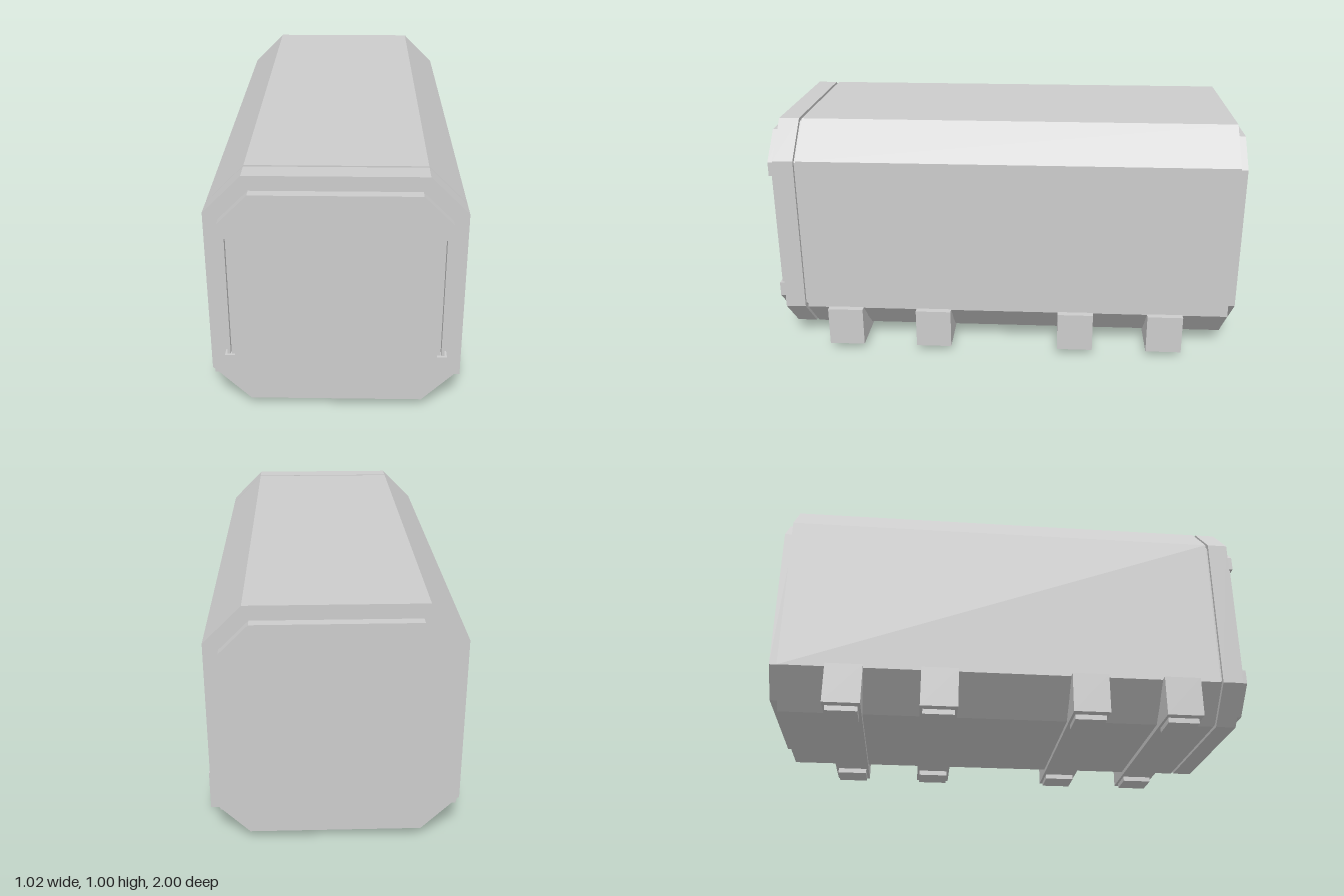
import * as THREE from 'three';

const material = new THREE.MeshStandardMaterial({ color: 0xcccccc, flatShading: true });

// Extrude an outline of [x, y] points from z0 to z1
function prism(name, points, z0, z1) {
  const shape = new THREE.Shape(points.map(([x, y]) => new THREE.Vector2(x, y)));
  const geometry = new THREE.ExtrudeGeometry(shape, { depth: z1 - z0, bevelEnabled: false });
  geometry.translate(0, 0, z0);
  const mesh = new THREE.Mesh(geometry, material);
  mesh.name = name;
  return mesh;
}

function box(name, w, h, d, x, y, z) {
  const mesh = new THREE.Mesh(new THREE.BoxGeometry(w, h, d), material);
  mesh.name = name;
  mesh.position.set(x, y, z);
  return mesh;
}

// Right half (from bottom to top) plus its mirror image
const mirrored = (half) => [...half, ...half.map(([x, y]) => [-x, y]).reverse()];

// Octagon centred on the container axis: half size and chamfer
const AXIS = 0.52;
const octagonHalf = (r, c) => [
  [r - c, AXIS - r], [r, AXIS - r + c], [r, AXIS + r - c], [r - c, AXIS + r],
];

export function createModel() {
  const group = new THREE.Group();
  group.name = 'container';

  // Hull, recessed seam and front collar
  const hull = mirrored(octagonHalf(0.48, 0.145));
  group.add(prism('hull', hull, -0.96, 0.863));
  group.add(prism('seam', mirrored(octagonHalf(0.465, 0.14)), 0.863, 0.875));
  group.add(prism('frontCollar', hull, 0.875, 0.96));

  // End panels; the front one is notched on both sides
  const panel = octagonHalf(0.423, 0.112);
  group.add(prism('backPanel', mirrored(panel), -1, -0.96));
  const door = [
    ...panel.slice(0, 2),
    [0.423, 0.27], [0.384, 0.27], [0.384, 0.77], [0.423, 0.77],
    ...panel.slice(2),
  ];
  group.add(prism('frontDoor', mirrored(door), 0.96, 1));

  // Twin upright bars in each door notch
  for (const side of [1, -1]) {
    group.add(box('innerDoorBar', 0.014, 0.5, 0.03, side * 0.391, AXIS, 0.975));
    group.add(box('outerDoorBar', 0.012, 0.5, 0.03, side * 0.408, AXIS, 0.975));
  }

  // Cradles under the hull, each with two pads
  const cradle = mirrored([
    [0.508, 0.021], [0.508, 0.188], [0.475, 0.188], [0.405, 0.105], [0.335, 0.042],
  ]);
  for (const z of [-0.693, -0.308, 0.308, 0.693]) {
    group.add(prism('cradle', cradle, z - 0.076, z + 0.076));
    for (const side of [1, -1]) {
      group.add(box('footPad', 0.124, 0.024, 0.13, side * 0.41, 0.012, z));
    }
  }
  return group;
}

--

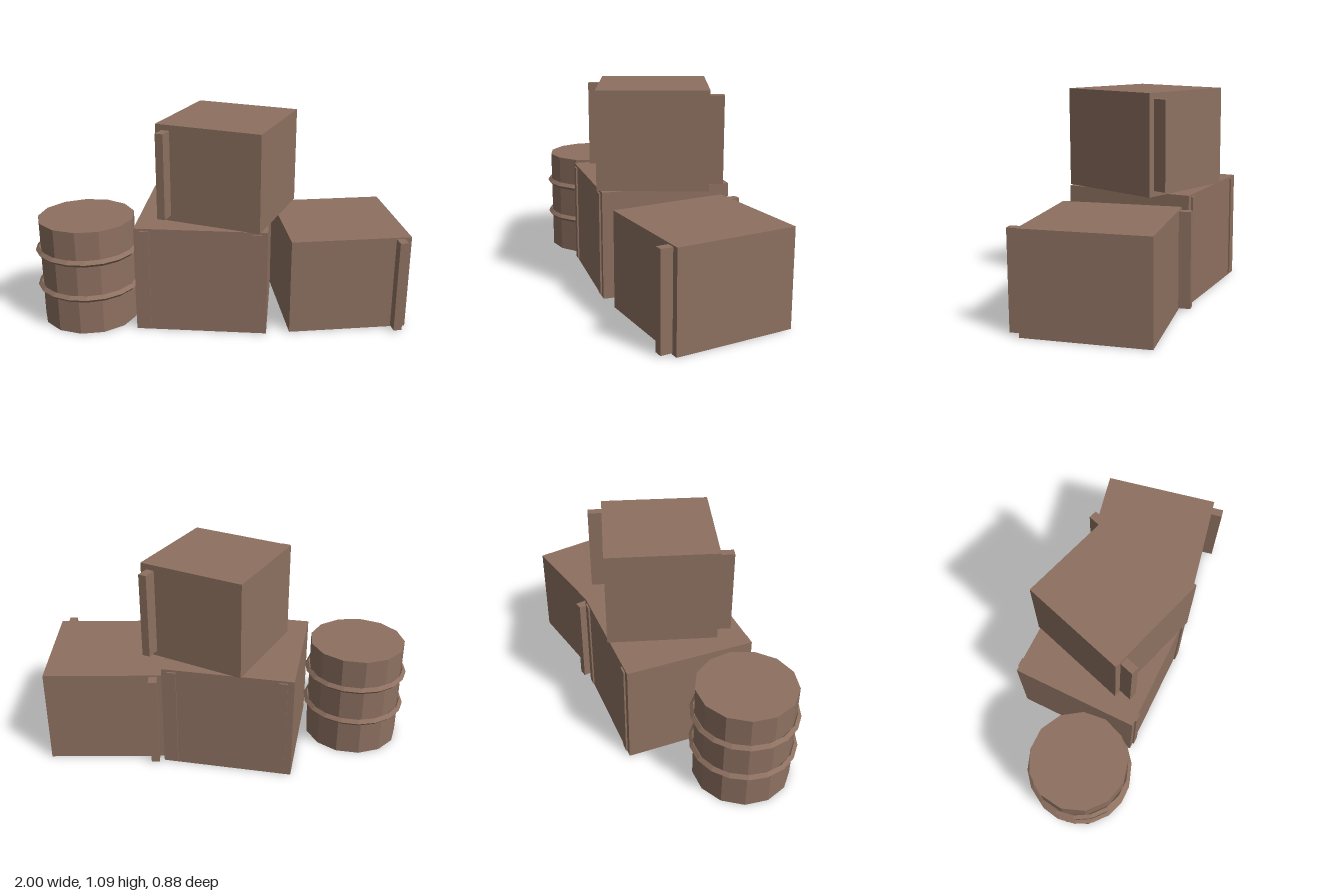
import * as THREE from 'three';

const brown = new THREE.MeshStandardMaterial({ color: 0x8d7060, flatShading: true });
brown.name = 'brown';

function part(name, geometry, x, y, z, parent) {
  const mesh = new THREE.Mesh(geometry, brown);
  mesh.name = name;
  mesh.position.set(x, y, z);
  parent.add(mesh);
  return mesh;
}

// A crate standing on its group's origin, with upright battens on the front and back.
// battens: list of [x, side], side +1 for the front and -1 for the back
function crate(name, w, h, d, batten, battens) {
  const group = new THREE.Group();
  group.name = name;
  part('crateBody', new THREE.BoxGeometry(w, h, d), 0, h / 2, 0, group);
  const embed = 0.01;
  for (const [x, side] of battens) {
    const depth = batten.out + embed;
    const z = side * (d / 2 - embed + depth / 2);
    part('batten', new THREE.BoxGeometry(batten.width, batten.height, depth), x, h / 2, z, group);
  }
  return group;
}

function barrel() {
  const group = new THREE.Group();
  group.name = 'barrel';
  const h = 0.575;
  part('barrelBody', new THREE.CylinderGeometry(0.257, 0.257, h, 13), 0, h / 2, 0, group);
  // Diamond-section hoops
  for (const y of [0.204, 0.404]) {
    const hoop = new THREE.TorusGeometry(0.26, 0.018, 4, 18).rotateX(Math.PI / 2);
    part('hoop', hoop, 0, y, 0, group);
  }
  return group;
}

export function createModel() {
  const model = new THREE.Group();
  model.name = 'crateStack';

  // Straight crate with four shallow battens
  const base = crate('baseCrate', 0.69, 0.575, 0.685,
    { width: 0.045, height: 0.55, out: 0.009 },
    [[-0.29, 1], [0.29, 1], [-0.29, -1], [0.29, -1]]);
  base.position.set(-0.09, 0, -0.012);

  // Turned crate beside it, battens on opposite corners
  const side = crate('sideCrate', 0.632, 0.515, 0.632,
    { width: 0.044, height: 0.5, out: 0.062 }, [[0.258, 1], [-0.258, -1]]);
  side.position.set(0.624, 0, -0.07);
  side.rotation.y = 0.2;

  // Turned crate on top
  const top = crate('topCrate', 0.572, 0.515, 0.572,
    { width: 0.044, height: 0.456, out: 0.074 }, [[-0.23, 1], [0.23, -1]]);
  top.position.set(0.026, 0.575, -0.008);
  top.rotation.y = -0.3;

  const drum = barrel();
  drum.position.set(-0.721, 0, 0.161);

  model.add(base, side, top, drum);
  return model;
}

TRY IT
Each line above that contains the word "drum" should be returned.

PROBLEM SOLUTION
  const drum = barrel();
  drum.position.set(-0.721, 0, 0.161);
  model.add(base, side, top, drum);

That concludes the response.